Vinnie Myers Creates 3D Nipple Tattoos To Help Breast Cancer Survivors Return To Normalcy
A tattoo artist in a seersucker suit, bow tie, and alligator shoes in New Orleans has been gaining the attention of women and surgeons not for his clothes but for his unique 3D tattoos. Vinnie Myers, a Maryland native, moved to New Orleans to help women renew their sense of femininity and empowerment post-mastectomy. Myers and Dr. Scott Sullivan at the Center for Restorative Breast Surgery in New Orleans have teamed up to help women recover from breast reconstructive surgery by designing 3D nipple tattoos, or “nats,” which give the appearance of a “real nipple.”
“I would’ve never thought that I would be doing what I’m doing now,” said Myers in a The New York Times video that follows Caitlin Kiernan, science fiction author, through her journey of nipple tattoos. “We’re probably doing anywhere from 1,500 to 2,000 [nats] a year, and it’s to the point now where we can’t do anymore during the day than what we’re doing,” he said. Myers helps give back something these patients have lost in their fight of their lives against breast cancer.
“Your skin kind of looks more like brown…” Myers told Kiernan during her appointment, suggesting hues for the areola pigmentation. Myers is able to transform the breasts of patients like Kiernan into a masterpiece using color, shading, and highlighting skills that create the appearance of an actual nipple. Women have requested stars, shamrocks, and even flowers.

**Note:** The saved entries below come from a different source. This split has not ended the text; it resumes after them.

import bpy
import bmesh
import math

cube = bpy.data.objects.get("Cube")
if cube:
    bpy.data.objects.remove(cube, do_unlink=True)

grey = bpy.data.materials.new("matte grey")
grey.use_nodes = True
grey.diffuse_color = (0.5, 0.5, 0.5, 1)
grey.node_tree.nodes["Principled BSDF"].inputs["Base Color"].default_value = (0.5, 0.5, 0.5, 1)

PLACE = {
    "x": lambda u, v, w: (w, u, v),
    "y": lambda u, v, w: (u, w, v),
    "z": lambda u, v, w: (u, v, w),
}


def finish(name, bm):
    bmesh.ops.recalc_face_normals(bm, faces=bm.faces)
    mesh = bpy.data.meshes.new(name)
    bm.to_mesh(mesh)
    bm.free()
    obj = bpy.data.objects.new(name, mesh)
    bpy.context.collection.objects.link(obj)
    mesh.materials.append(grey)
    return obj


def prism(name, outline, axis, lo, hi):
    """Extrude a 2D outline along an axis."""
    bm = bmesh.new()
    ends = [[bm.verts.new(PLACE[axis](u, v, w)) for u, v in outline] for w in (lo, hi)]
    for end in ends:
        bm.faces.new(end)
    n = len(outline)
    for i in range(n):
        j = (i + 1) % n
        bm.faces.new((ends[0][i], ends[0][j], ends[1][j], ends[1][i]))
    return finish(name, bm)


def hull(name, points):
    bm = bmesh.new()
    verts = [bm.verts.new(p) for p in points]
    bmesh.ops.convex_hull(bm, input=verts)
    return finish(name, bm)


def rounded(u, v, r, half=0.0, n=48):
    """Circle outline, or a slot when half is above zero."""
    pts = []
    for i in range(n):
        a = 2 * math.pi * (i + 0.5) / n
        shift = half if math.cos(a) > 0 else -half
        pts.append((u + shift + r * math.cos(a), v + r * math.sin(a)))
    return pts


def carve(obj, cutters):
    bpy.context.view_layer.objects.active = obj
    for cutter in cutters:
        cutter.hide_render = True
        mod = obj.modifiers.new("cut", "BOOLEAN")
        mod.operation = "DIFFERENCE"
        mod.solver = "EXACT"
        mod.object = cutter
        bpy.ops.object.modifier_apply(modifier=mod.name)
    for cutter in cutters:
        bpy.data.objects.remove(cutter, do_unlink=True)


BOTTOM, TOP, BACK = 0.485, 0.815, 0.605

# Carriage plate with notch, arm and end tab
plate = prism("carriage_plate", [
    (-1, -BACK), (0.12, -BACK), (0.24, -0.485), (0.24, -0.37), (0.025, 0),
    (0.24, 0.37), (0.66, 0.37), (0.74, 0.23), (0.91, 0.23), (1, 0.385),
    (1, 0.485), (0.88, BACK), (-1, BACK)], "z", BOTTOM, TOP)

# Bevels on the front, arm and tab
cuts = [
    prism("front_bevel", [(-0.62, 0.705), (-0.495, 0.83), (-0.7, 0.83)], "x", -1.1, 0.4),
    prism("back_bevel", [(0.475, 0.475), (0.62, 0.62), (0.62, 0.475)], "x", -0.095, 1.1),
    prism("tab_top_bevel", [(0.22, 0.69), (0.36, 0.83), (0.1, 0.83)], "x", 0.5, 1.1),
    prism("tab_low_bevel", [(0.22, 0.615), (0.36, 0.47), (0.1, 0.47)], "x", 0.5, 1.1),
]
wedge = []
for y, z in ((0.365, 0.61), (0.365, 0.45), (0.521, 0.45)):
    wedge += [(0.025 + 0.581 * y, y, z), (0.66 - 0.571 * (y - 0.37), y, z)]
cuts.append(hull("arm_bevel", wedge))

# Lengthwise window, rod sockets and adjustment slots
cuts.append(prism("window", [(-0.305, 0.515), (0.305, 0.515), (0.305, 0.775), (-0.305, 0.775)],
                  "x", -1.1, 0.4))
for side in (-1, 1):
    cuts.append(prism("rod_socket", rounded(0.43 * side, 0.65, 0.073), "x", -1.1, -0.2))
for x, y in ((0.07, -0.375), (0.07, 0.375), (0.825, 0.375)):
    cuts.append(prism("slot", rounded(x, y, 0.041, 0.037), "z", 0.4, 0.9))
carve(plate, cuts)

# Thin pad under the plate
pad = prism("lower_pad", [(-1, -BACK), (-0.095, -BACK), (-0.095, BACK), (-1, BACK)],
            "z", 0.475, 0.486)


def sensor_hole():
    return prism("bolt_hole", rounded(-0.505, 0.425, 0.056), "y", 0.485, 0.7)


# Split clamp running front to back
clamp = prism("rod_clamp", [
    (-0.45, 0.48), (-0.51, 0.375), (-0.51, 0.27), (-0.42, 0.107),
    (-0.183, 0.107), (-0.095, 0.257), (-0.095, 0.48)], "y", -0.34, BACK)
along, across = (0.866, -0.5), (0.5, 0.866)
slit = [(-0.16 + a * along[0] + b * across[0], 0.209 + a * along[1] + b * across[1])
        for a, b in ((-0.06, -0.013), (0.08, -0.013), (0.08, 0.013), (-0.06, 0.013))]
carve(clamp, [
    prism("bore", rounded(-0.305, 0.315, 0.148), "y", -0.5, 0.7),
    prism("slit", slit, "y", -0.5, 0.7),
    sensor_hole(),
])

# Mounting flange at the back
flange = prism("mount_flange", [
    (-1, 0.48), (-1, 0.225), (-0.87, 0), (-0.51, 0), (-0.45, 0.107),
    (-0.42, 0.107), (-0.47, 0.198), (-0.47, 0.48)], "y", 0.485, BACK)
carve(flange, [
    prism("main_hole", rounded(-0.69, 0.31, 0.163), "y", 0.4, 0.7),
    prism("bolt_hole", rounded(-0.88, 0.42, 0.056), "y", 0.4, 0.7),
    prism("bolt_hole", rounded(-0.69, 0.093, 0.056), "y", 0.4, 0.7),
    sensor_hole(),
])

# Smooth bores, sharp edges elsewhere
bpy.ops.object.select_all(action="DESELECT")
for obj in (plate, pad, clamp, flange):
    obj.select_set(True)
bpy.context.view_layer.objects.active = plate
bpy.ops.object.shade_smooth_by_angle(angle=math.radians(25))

3D nipple tattoos have become a preferred alternative to the traditional flap procedure. According to theMayo Clinic, this procedure involves taking a section of tissue from an area of the body and relocating it to create a new breast mound. This is typically performed post-mastectomy where plastic surgeons perform the nipple reconstruction.
“We’d make the breast and then we were tattooing it ourselves,” Sullivan told WDSU News 6 about the flap procedure. Sullivan, impressed by Myers’ work, now works with the tattoo artist in helping his patients on their road to recovery post breast cancer surgery. They believe they are closing a chapter for these patients.
A source of inspiration for Myers’ five-year business was his sister who called him to let him know she has breast cancer. Myers felt “it was a sign,” for him to continue doing this, despite his desire for other artistic pursuits. “You definitely lose the artistic satisfaction when you do the nipple tattoos all day,” “but you gain this other satisfaction that is even more rewarding.”